This Friday marks a special date for me – the release of the German version of my new book with Silke Helfrich -- Frei, Fair und Lebendig: Die Macht der Commons -- published by transcript Verlag. The English version -- Free, Fair and Alive: The Insurgent Power of the Commons – will be published in September by New Society Publishers.
On April 12, the Heinrich Böll Foundation in Berlin, which sponsored the writing of our book, will be hosting a public event to launch the book. Silke will be there, of course, and after speaking she will have a conversation with the prominent German sociologist and political scientist Hartmut Rosa; Robert Habeck, the Federal Chairman of Alliance ’90/The Greens; and Elisabeth von Thadden, editor of DIE ZEIT.
We have been working on this book for much of the past three years, so I am thrilled by its completion (from which I am still recovering). Let me hoist a transatlantic toast to my dear friend for her brilliant ideas, warm collegiality, and sheer persistence throughout this odyssey.
I will offer a longer introduction to the book as the release of the English edition draws closer. For now, let me just say that our book is an ambitious attempt to build on Elinor Ostrom’s work by providing a deeper understanding of the commons as a living social organism. Our new framework – the Triad of Commoning -- focuses on the commons in three interrelated aspects – the social, the political (peer governance), and the economic (provisioning). We also look at how one’s view of elemental reality shapes one’s sense of political possibility, and how language plays a critical role in making commoning visible.

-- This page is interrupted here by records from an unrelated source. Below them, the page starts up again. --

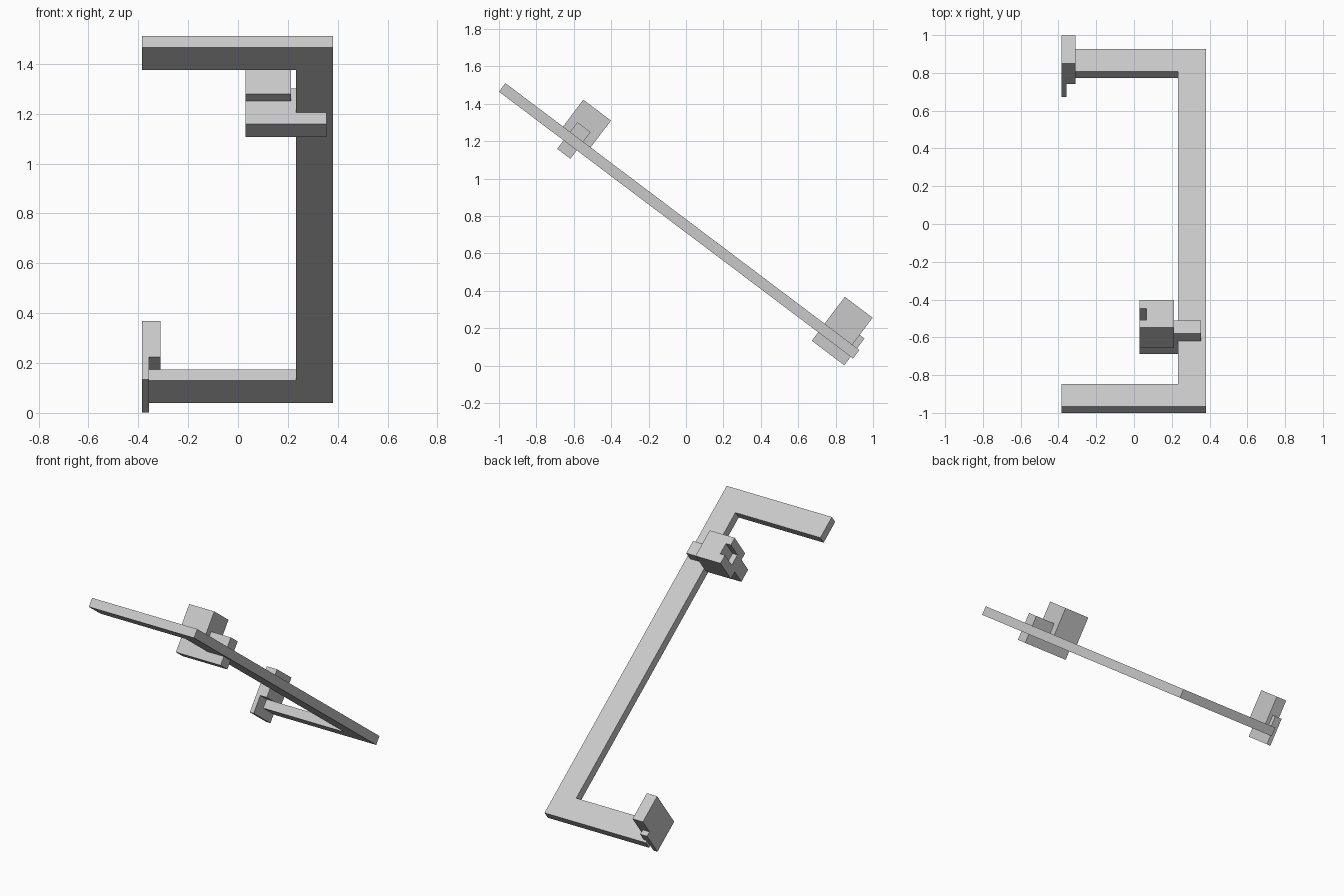
import bpy, bmesh, math
from mathutils import Vector, Matrix

cube = bpy.data.objects.get("Cube")
if cube:
    bpy.data.objects.remove(cube, do_unlink=True)

grey = bpy.data.materials.new("plain_grey")
grey.use_nodes = True
colour = (0.58, 0.58, 0.58, 1)
grey.diffuse_color = colour
grey.node_tree.nodes["Principled BSDF"].inputs["Base Color"].default_value = colour

# Everything is laid out flat (x across, y along the rail, z thickness), then tilted
TILT = Matrix.Translation((0, -1, 1.465)) @ Matrix.Rotation(math.radians(-37), 4, 'X')


def prism(name, profile, axis, lo, hi):
    """Extrude a profile: axis 'z' takes (x, y) points, axis 'y' takes (x, z) points."""
    bm = bmesh.new()
    pts = [(a, b, lo) if axis == 'z' else (a, lo, b) for a, b in profile]
    face = bm.faces.new([bm.verts.new(p) for p in pts])
    ext = bmesh.ops.extrude_face_region(bm, geom=[face])
    step = Vector((0, 0, hi - lo)) if axis == 'z' else Vector((0, hi - lo, 0))
    moved = [g for g in ext["geom"] if isinstance(g, bmesh.types.BMVert)]
    bmesh.ops.translate(bm, verts=moved, vec=step)
    bmesh.ops.recalc_face_normals(bm, faces=bm.faces)
    mesh = bpy.data.meshes.new(name)
    bm.to_mesh(mesh)
    bm.free()
    mesh.materials.append(grey)
    obj = bpy.data.objects.new(name, mesh)
    obj.matrix_world = TILT
    bpy.context.collection.objects.link(obj)
    return obj


def rect(x0, x1, y0, y1):
    return [(x0, y0), (x1, y0), (x1, y1), (x0, y1)]


T = 0.057      # rail thickness
TAB = 0.122    # top of the clamp tabs
TOP = 0.237    # top of the jaw blocks
LEN = 2.37     # rail length
ARM = 0.15     # arm width

# C-shaped flat frame: long rail with an arm at each end
prism("frame", [(-0.385, 0), (0.38, 0), (0.38, LEN), (-0.357, LEN),
                (-0.357, LEN - ARM), (0.233, LEN - ARM), (0.233, ARM), (-0.385, ARM)],
      'z', 0, T)

# Sliding jaw: clamp wrapped round the rail
prism("sliding_clamp", [(0.03, -T), (0.355, -T), (0.355, 0), (0.233, 0),
                        (0.233, T), (0.355, T), (0.355, TAB), (0.03, TAB)],
      'y', 0.433, 0.521)

# Sliding jaw block, slotted on its inner side above the clamp
prism("sliding_block_base", rect(0.03, 0.212, 0.386, 0.571), 'z', T, TAB)
prism("sliding_block_top", [(0.03, 0.386), (0.212, 0.386), (0.212, 0.571), (0.03, 0.571),
                            (0.03, 0.512), (0.065, 0.512), (0.065, 0.438), (0.03, 0.438)],
      'z', TAB, TOP)

# Fixed jaw: end plate with a short tab, and the block resting on the arm
prism("fixed_end_plate", [(-0.385, -T), (-0.357, -T), (-0.357, T),
                          (-0.335, T), (-0.335, TAB), (-0.385, TAB)],
      'y', 2.137, 2.355)
prism("fixed_block", rect(-0.385, -0.31, 2.137, 2.323), 'z', T, TOP)
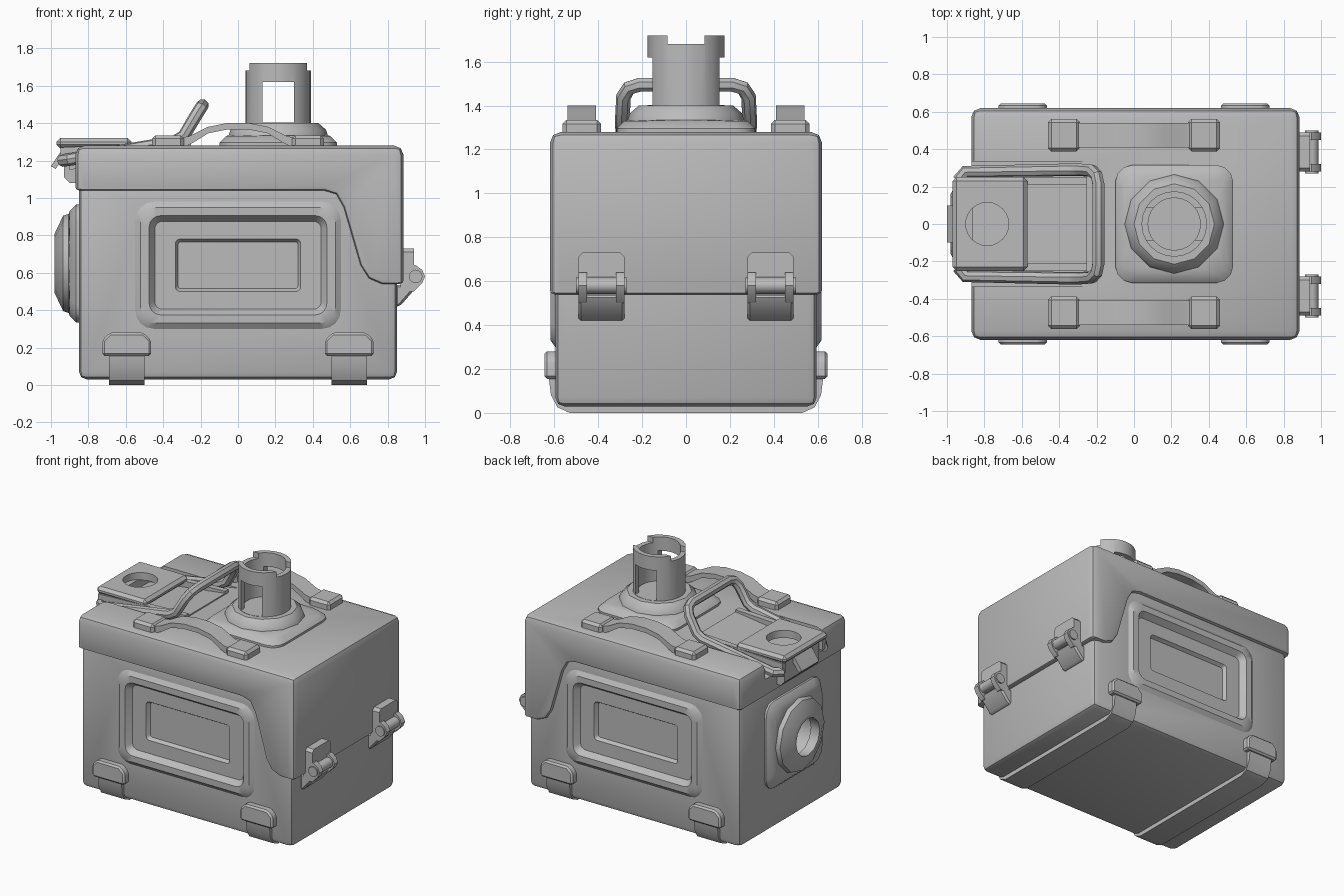
import bpy, bmesh
from math import pi, cos, sin
from mathutils import Matrix, Vector

old = bpy.data.objects.get("Cube")
if old:
    bpy.data.objects.remove(old)

grey = bpy.data.materials.new("plain grey")
grey.use_nodes = True
COLOUR = (0.5, 0.5, 0.5, 1)
grey.diffuse_color = COLOUR
grey.node_tree.nodes["Principled BSDF"].inputs["Base Color"].default_value = COLOUR


def activate(ob):
    bpy.ops.object.select_all(action='DESELECT')
    ob.select_set(True)
    bpy.context.view_layer.objects.active = ob


def finish(name, bm):
    bmesh.ops.remove_doubles(bm, verts=bm.verts, dist=0.0005)
    bmesh.ops.recalc_face_normals(bm, faces=bm.faces)
    mesh = bpy.data.meshes.new(name)
    bm.to_mesh(mesh)
    bm.free()
    mesh.materials.append(grey)
    ob = bpy.data.objects.new(name, mesh)
    bpy.context.collection.objects.link(ob)
    return ob


def apply(ob, kind, **settings):
    mod = ob.modifiers.new(kind, kind)
    for key, value in settings.items():
        setattr(mod, key, value)
    activate(ob)
    bpy.ops.object.modifier_apply(modifier=mod.name)


def bevel(ob, width, segments=1, **extra):
    apply(ob, 'BEVEL', width=width, segments=segments, **extra)
    return ob


def cut(ob, *cutters):
    for c in cutters:
        c.hide_render = True
        apply(ob, 'BOOLEAN', operation='DIFFERENCE', solver='EXACT', object=c)
        bpy.data.objects.remove(c)


def prism(name, pts, lo, hi, axis='Y'):
    """Extrude an outline: (x, z) along Y, (y, z) along X, or (x, y) along Z."""
    place = {'Y': lambda a, b, t: (a, t, b), 'X': lambda a, b, t: (t, a, b),
             'Z': lambda a, b, t: (a, b, t)}[axis]
    bm = bmesh.new()
    ends = [[bm.verts.new(place(a, b, t)) for a, b in pts] for t in (lo, hi)]
    for ring in ends:
        bm.faces.new(ring)
    for i in range(len(pts)):
        j = (i + 1) % len(pts)
        bm.faces.new((ends[0][i], ends[0][j], ends[1][j], ends[1][i]))
    return finish(name, bm)


def box(name, x, y, z):
    return prism(name, [(x[0], z[0]), (x[1], z[0]), (x[1], z[1]), (x[0], z[1])], *y)


def loft(name, rings, k, matrix):
    """Join rounded rectangles (half width, half height, corner radius, level)."""
    bm = bmesh.new()
    loops = []
    for hx, hy, r, h in rings:
        loop = []
        for q, (sx, sy) in enumerate([(1, 1), (-1, 1), (-1, -1), (1, -1)]):
            for i in range(k + 1):
                a = (q + i / k) * pi / 2
                p = Vector((sx * (hx - r) + r * cos(a), sy * (hy - r) + r * sin(a), h))
                loop.append(bm.verts.new(matrix @ p))
        loops.append(loop)
    n = len(loops[0])
    for a, b in zip(loops, loops[1:]):
        for i in range(n):
            j = (i + 1) % n
            bm.faces.new((a[i], a[j], b[j], b[i]))
    bm.faces.new(loops[0])
    bm.faces.new(loops[-1])
    return finish(name, bm)


def disc(r, h):
    return (r, r, r, h)


# Body with pockets for the side panels and the end port
body = bevel(box("body", (-0.85, 0.85), (-0.595, 0.595), (0.03, 1.12)), 0.04, 2)
TO_END = Matrix.Translation((-0.85, 0, 0.65)) @ Matrix.Rotation(-pi / 2, 4, 'Y')
cut(body, loft("port_cutter", [disc(0.2, -0.18), disc(0.2, 0.1)], 6, TO_END))

# Recessed panels on the front and back
for name, turn in (("front_panel", 0), ("back_panel", pi)):
    m = (Matrix.Rotation(turn, 4, 'Z') @ Matrix.Translation((0, -0.595, 0.64))
         @ Matrix.Rotation(pi / 2, 4, 'X'))
    cut(body, loft("panel_cutter", [(0.53, 0.32, 0.08, -0.08), (0.53, 0.32, 0.08, 0.1)], 4, m))
    loft(name, [(0.55, 0.34, 0.1, -0.1), (0.55, 0.34, 0.1, 0), (0.52, 0.31, 0.08, 0.022),
                (0.475, 0.265, 0.06, 0.022), (0.445, 0.235, 0.04, -0.02),
                (0.335, 0.14, 0.025, -0.02), (0.32, 0.125, 0.015, -0.045)], 4, m)

# Lid: outline with a deep flap at the hinge end
flap = [(-0.87, 1.04), (-0.87, 1.28), (0.885, 1.28), (0.885, 0.54), (0.77, 0.54), (0.7, 0.57),
        (0.655, 0.64), (0.565, 0.95), (0.525, 1.02), (0.46, 1.04)]
lid = prism("lid", flap, -0.62, 0.62)
bm = bmesh.new()
bm.from_mesh(lid.data)
weight = bm.edges.layers.float.new("bevel_weight_edge")
for e in bm.edges:
    a, b = (v.co for v in e.verts)
    along_y = abs(a.y - b.y) > 0.1
    at_end = a.x == b.x and (a.x < -0.8 or a.x > 0.8)
    if min(a.z, b.z) > 1.2 or (at_end and not along_y):
        e[weight] = 1
    elif not along_y or at_end:
        e[weight] = 0.4
bm.to_mesh(lid.data)
bm.free()
bevel(lid, 0.05, 2, limit_method='WEIGHT')
cut(lid, prism("recess_cutter", [(-1, 1.13), (-0.86, 1.17), (-0.2, 1.285), (-0.2, 1.4), (-1, 1.4)],
               -0.335, 0.335))

# Square flanges that turn into round collars
flange = [(0.315, 0.315, 0.09, 0), (0.315, 0.315, 0.09, 0.015), (0.28, 0.28, 0.09, 0.05),
          disc(0.265, 0.055), disc(0.255, 0.085), disc(0.215, 0.12)]
TO_TOP = Matrix.Translation((0.215, 0, 1.28))
loft("top_collar", flange, 3, TO_TOP)
loft("end_port", [(0.315, 0.315, 0.09, -0.2)] + flange[1:5]
     + [disc(0.16, 0.13), disc(0.135, 0.13), disc(0.135, 0.06), disc(0.17, 0.05),
        disc(0.17, -0.12)], 3, TO_END)

# Tube with side windows and a notched rim
tube = loft("top_tube", [disc(0.175, 0.06), disc(0.175, 0.44), disc(0.14, 0.44), disc(0.14, 0.12)],
            6, TO_TOP)
cut(tube, box("window_cutter", (0.13, 0.3), (-0.3, 0.3), (1.402, 1.62)),
    box("notch_cutter", (-0.1, 0.5), (-0.085, 0.085), (1.68, 1.8)))

# Arched grips with their end blocks
arch = [(0.32, 1.28), (0.32, 1.32), (0.26, 1.33), (0.16, 1.38), (0.06, 1.40)]
under = [(0.06, 1.365), (0.16, 1.345), (0.24, 1.295), (0.27, 1.28)]
grip = arch + [(-x, z) for x, z in reversed(arch)] + [(-x, z) for x, z in reversed(under)] + under
# The underside runs from the left foot back to the right foot
for side, s in (("front", -1), ("back", 1)):
    lo, hi = sorted((s * 0.41, s * 0.54))
    prism(side + "_grip", grip, lo, hi)
    for end, x in (("left", 0.375), ("right", -0.375)):
        block = box(f"{side}_{end}_grip_block", (x - 0.085, x + 0.085),
                    (lo - 0.022, hi + 0.022), (1.26, 1.335))
        bevel(block, 0.018)

# Wire handle
half = [(-0.94, 0.23, 1.2), (-0.9, 0.28, 1.205), (-0.34, 0.29, 1.3), (-0.29, 0.29, 1.33),
        (-0.225, 0.285, 1.44), (-0.2, 0.26, 1.48), (-0.19, 0.21, 1.495)]
path = half + [(x, -y, z) for x, y, z in reversed(half)]
curve = bpy.data.curves.new("wire_handle", 'CURVE')
curve.dimensions = '3D'
curve.bevel_depth = 0.034
curve.bevel_resolution = 2
curve.use_fill_caps = True
spline = curve.splines.new('POLY')
spline.points.add(len(path) - 1)
for p, co in zip(spline.points, path):
    p.co = (*co, 1)
wire = bpy.data.objects.new("wire_handle", curve)
bpy.context.collection.objects.link(wire)
curve.materials.append(grey)
activate(wire)
bpy.ops.object.convert(target='MESH')

# Latch: holed plate, sloping tray with rails, bracket and lip
plate = bevel(box("latch_plate", (-0.97, -0.57), (-0.25, 0.25), (1.265, 1.32)), 0.02)
cut(plate, loft("hole_cutter", [disc(0.115, 1.2), disc(0.115, 1.4)], 6,
                Matrix.Translation((-0.785, 0, 0))))
prism("latch_tray", [(-0.9, 1.15), (-0.25, 1.25), (-0.25, 1.285), (-0.9, 1.2)], -0.22, 0.22)
for name, y in (("front_rail", -0.23), ("back_rail", 0.23)):
    prism(name, [(-0.95, 1.19), (-0.25, 1.25), (-0.25, 1.3), (-0.6, 1.285), (-0.95, 1.27)],
          y - 0.02, y + 0.02)
prism("latch_bracket", [(-0.86, 1.08), (-0.9, 1.08), (-0.93, 1.11), (-0.93, 1.27), (-0.86, 1.27)],
      -0.2, 0.2)
prism("latch_lip", [(-0.93, 1.27), (-0.96, 1.23), (-1, 1.17), (-0.975, 1.155), (-0.92, 1.23)],
      -0.1, 0.1)

# Foot straps wrapped under the body, with clips
side_pts = [(0.625, 0.16), (0.615, 0.08), (0.585, 0.025), (0.53, 0)]
strap = side_pts + [(-y, z) for y, z in reversed(side_pts)]
for end, x in (("left", 0.595), ("right", -0.595)):
    prism(end + "_foot_strap", strap, x - 0.095, x + 0.095, 'X')
    w = 0.13
    clip = [(x - w, 0.155), (x + w, 0.155), (x + w, 0.24), (x + w - 0.04, 0.28),
            (x - w + 0.04, 0.28), (x - w, 0.24)]
    for side, s in (("front", -1), ("back", 1)):
        bevel(prism(f"{side}_{end}_clip", clip, *sorted((s * 0.58, s * 0.645))), 0.012)

# Hinges
TURN_Y = Matrix.Rotation(pi / 2, 4, 'X')
for side, y in (("front", -0.385), ("back", 0.385)):
    w = 0.105
    upper = [(y - w, 0.61), (y + w, 0.61), (y + w, 0.71), (y + w - 0.02, 0.73),
             (y - w + 0.02, 0.73), (y - w, 0.71)]
    prism(side + "_hinge_upper", upper, 0.87, 0.94, 'X')
    prism(side + "_hinge_arm", [(0.87, 0.54), (0.95, 0.545), (0.95, 0.615), (0.87, 0.64)],
          y - 0.065, y + 0.065)
    lower = prism(side + "_hinge_lower", [(0.84, 0.42), (0.865, 0.42), (0.935, 0.5), (0.955, 0.535),
                                          (0.84, 0.535)], y - w, y + w)
    bevel(lower, 0.012)
    m = Matrix.Translation((0.95, y, 0.58)) @ TURN_Y
    loft(side + "_hinge_pin", [disc(0.036, -0.115), disc(0.036, 0.115)], 4, m)
    for t in (-0.085, 0.085):
        prism(side + "_hinge_knuckle", [(0.87, 0.5), (0.94, 0.5), (0.985, 0.545), (1, 0.58),
                                        (0.985, 0.615), (0.95, 0.64), (0.87, 0.64)],
              y + t - 0.02, y + t + 0.02)

# Smooth shading with sharp edges kept
for ob in [o for o in bpy.context.scene.objects if o.type == 'MESH' and grey.name in o.data.materials]:
    activate(ob)
    bpy.ops.object.shade_smooth_by_angle(angle=0.6)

This approach emerged after months of working on our book. Silke and I concluded that we just couldn’t convey the realities of commoning if we remained captive to the rational-actor, resource-focused framework used by so many economists. Much of that language points us in the wrong direction by downplaying or ignoring the social, personal, and ecological relationships that live at the heart of a commons.